Most of the tribal violence is in Assam and Manipur. These two areas have a population of 29 million people, 90 percent of it in Assam. But a little over half the deaths are in Manipur. The two states contains dozens of tribes, and about a third of the population are non-tribal Indians from other parts of the country. While the main target of tribal violence, these migrants are the best educated and dominate the local economy.
In the last two years, the government pacification efforts have been increasingly successful. Casualties have been declining, and are currently about a third of what they were two years ago. For most of the last decade, the northeast was almost as deadly as Kashmir in the northwest. But the Kashmir violence was considered more dangerous, because the Pakistan-based Islamic terrorists were seeking to spread their violence throughout India. The tribal terrorists in the northeast were not. India sent twice as many security troops to Kashmir, as they did to the northeast. Partly, this was because it was possible to negotiate with the tribal separatists, while the Islamic terrorists were on a mission from God, and are determined to conquer all of India and forcibly convert everyone to Islam. Moslems have been trying to do this for over a thousand years, and India sees this as a much greater threat than unruly tribes.

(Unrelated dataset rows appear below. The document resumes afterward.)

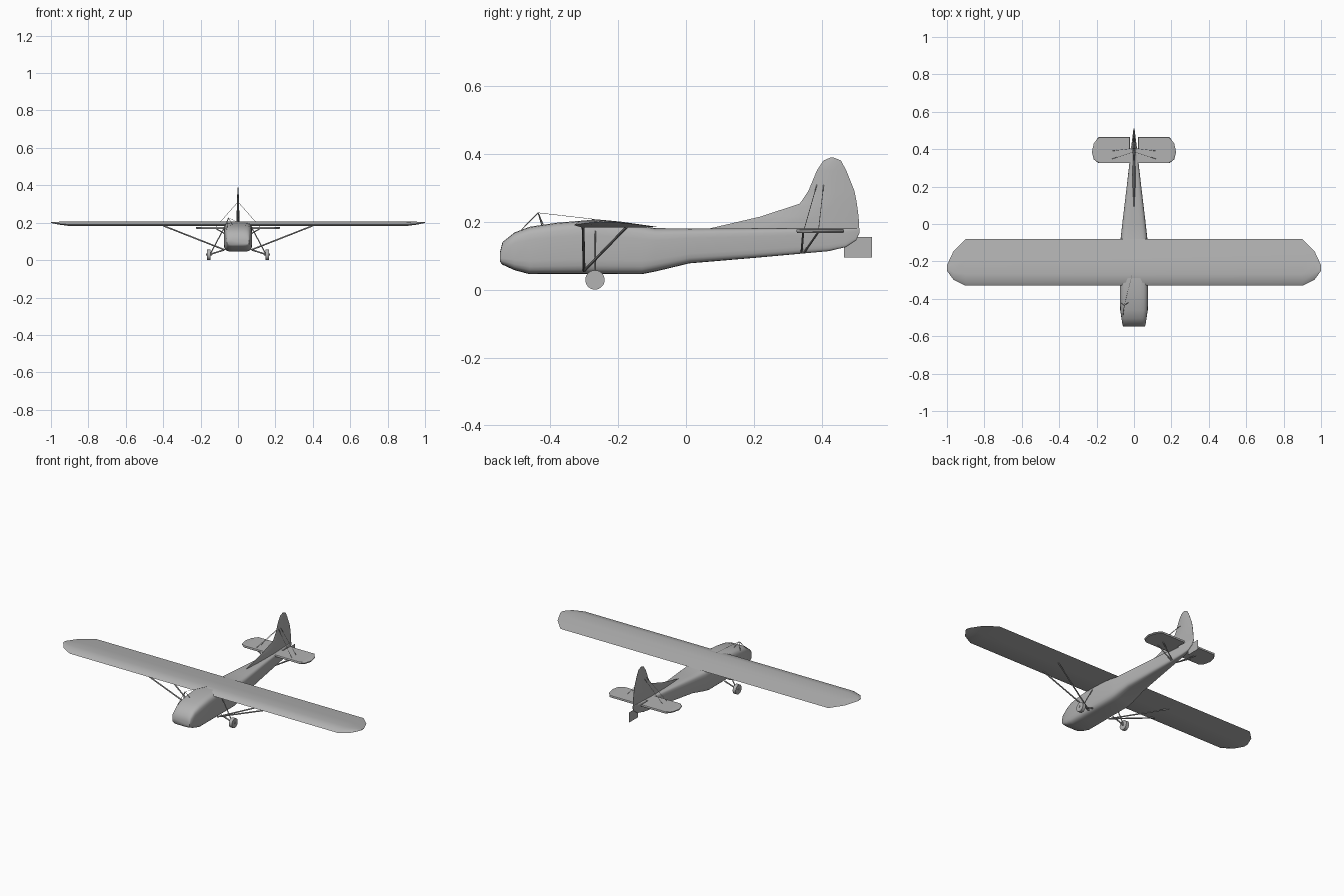
import bpy
import bmesh
import math
from mathutils import Vector

cube = bpy.data.objects.get("Cube")
if cube:
    bpy.data.objects.remove(cube, do_unlink=True)

grey = bpy.data.materials.new("plain_grey")
grey.use_nodes = True
grey.diffuse_color = (0.45, 0.45, 0.45, 1)
grey.node_tree.nodes["Principled BSDF"].inputs["Base Color"].default_value = (0.45, 0.45, 0.45, 1)


def finish(name, bm, angle=40):
    bmesh.ops.recalc_face_normals(bm, faces=bm.faces)
    mesh = bpy.data.meshes.new(name)
    bm.to_mesh(mesh)
    bm.free()
    obj = bpy.data.objects.new(name, mesh)
    bpy.context.collection.objects.link(obj)
    mesh.materials.append(grey)
    bpy.ops.object.select_all(action='DESELECT')
    obj.select_set(True)
    bpy.context.view_layer.objects.active = obj
    bpy.ops.object.shade_smooth_by_angle(angle=math.radians(angle))
    return obj


def loft(name, rings, angle=40):
    """Skin a row of closed rings and cap both ends."""
    bm = bmesh.new()
    rows = [[bm.verts.new(p) for p in ring] for ring in rings]
    n = len(rows[0])
    for a, b in zip(rows, rows[1:]):
        for i in range(n):
            j = (i + 1) % n
            bm.faces.new((a[i], a[j], b[j], b[i]))
    bm.faces.new(rows[0])
    bm.faces.new(rows[-1])
    return finish(name, bm, angle)


def rod(name, start, end, radius, sides=8):
    start, end = Vector(start), Vector(end)
    axis = end - start
    bm = bmesh.new()
    bmesh.ops.create_cone(bm, cap_ends=True, segments=sides, radius1=radius,
                          radius2=radius, depth=axis.length)
    turn = axis.to_track_quat('Z', 'Y').to_matrix().to_4x4()
    bm.transform(turn)
    bmesh.ops.translate(bm, verts=bm.verts, vec=(start + end) / 2)
    return finish(name, bm)


# Fuselage: y, half width, bottom, top
body = [(-.548, .058, .082, .108), (-.54, .062, .073, .14), (-.505, .067, .057, .168),
        (-.46, .074, .045, .185), (-.38, .076, .045, .197), (-.27, .076, .045, .206),
        (-.13, .076, .045, .188), (-.09, .073, .053, .181), (.01, .062, .077, .18),
        (.2, .039, .093, .18), (.42, .014, .113, .18), (.47, .008, .125, .18),
        (.5, .004, .145, .18), (.51, .002, .165, .18)]


def rounded(c):
    return math.copysign(abs(c) ** 0.4, c)


rings = []
for y, half, low, high in body:
    ring = []
    for i in range(24):
        t = math.tau * (i + 0.5) / 24
        ring.append((half * rounded(math.cos(t)), y,
                     (low + high) / 2 + (high - low) / 2 * rounded(math.sin(t))))
    rings.append(ring)
loft("fuselage", rings, 50)

# Wing: x, leading edge, trailing edge, thickness factor
half_wing = [(.9, -.33, -.08, 1), (.965, -.298, -.145, .55), (1, -.25, -.22, .15)]
stations = [(-x, a, b, k) for x, a, b, k in reversed(half_wing)] + half_wing
airfoil = [(0, .19), (.07, .201), (.25, .207), (.55, .2), (1, .184), (.5, .182), (.1, .182)]
loft("wing", [[(x, a + (b - a) * f, .202 + (z - .202) * k) for f, z in airfoil]
              for x, a, b, k in stations])

# Fin and rudder: height, front, back, half thickness
fin = [(.165, .07, .508, .009), (.18, .07, .51, .009), (.215, .22, .508, .008),
       (.253, .335, .503, .007), (.29, .36, .496, .006), (.35, .385, .472, .004),
       (.38, .405, .456, .003), (.388, .424, .436, .002)]
lens = [(0, 0), (.3, .8), (.6, 1), (1, .1), (1, -.1), (.6, -1), (.3, -.8)]
loft("fin_and_rudder", [[(t * w, a + (b - a) * f, z) for f, w in lens]
                        for z, a, b, t in fin])

# Flat plate behind the tail
bm = bmesh.new()
bmesh.ops.create_cube(bm, size=1)
bmesh.ops.scale(bm, verts=bm.verts, vec=(.002, .083, .06))
bmesh.ops.translate(bm, verts=bm.verts, vec=(0, .506, .125))
finish("tail_plate", bm)

tail_outline = [(.004, .325), (.19, .325), (.215, .345), (.225, .385),
                (.215, .43), (.19, .465), (.022, .465), (.022, .4), (.004, .4)]
for side, s in (("left", 1), ("right", -1)):
    # Tailplane: flat plate with thinner rim
    shell = []
    for z, k in ((.167, .97), (.171, 1), (.175, 1), (.178, .97)):
        shell.append([(s * (.1 + (x - .1) * k), .395 + (y - .395) * k, z)
                      for x, y in tail_outline])
    loft(side + "_tailplane", shell)

    # Tail bracing
    for part, y, foot in (("front", .345, .34), ("rear", .39, .347)):
        rod(f"{side}_{part}_tail_strut", (s * .12, y, .17), (s * .016, foot, .108), .003)
    for part, y, top in (("front", .347, .385), ("rear", .39, .405)):
        rod(f"{side}_{part}_tail_wire", (s * .12, y, .175), (s * .003, top, .308), .001, 6)

    # Wing struts meeting at the lower fuselage
    for part, y in (("front", -.303), ("rear", -.175)):
        rod(f"{side}_{part}_wing_strut", (s * .4, y, .184), (s * .072, -.3, .055), .004)

    # Landing gear
    rod(side + "_wheel", (s * .146, -.268, .0285), (s * .166, -.268, .0285), .0285, 28)
    rod(side + "_axle", (s * .138, -.268, .03), (s * .17, -.268, .03), .005)
    rod(side + "_gear_leg", (s * .152, -.268, .03), (s * .072, -.268, .055), .004)
    rod(side + "_gear_shock_strut", (s * .15, -.268, .03), (s * .074, -.268, .172), .003)

# Aerial on the cabin roof
peak = (-.052, -.435, .226)
for part, foot in (("front", (-.06, -.495, .165)), ("outer", (-.07, -.422, .18)),
                   ("inner", (-.03, -.42, .19))):
    rod(part + "_aerial_leg", foot, peak, .0015, 6)
rod("aerial_wire", peak, (-.01, -.27, .207), .0007, 6)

Over the last few years, peace deals have been negotiated with the tribal rebels, and the Islamic terrorists have been largely wiped out. Moreover, the civilian supporters in both areas have become tired of the seemingly endless violence, and cut back on their support for the rebels and terrorists. The growing threat is now from the communist (Maoist or Naxalite) rebels of rural eastern India. As a result, this is where most of the Indian police effort is being directed. The communist violence currently accounts for two-thirds of the deaths caused by rebel activity, and that will increase until the communist rebellion is suppressed. Deaths from communist violence are running at an annual rate of 1,500 this year, a fifty percent increase over last year. For 2005-8, annual deaths averaged about 700 a year.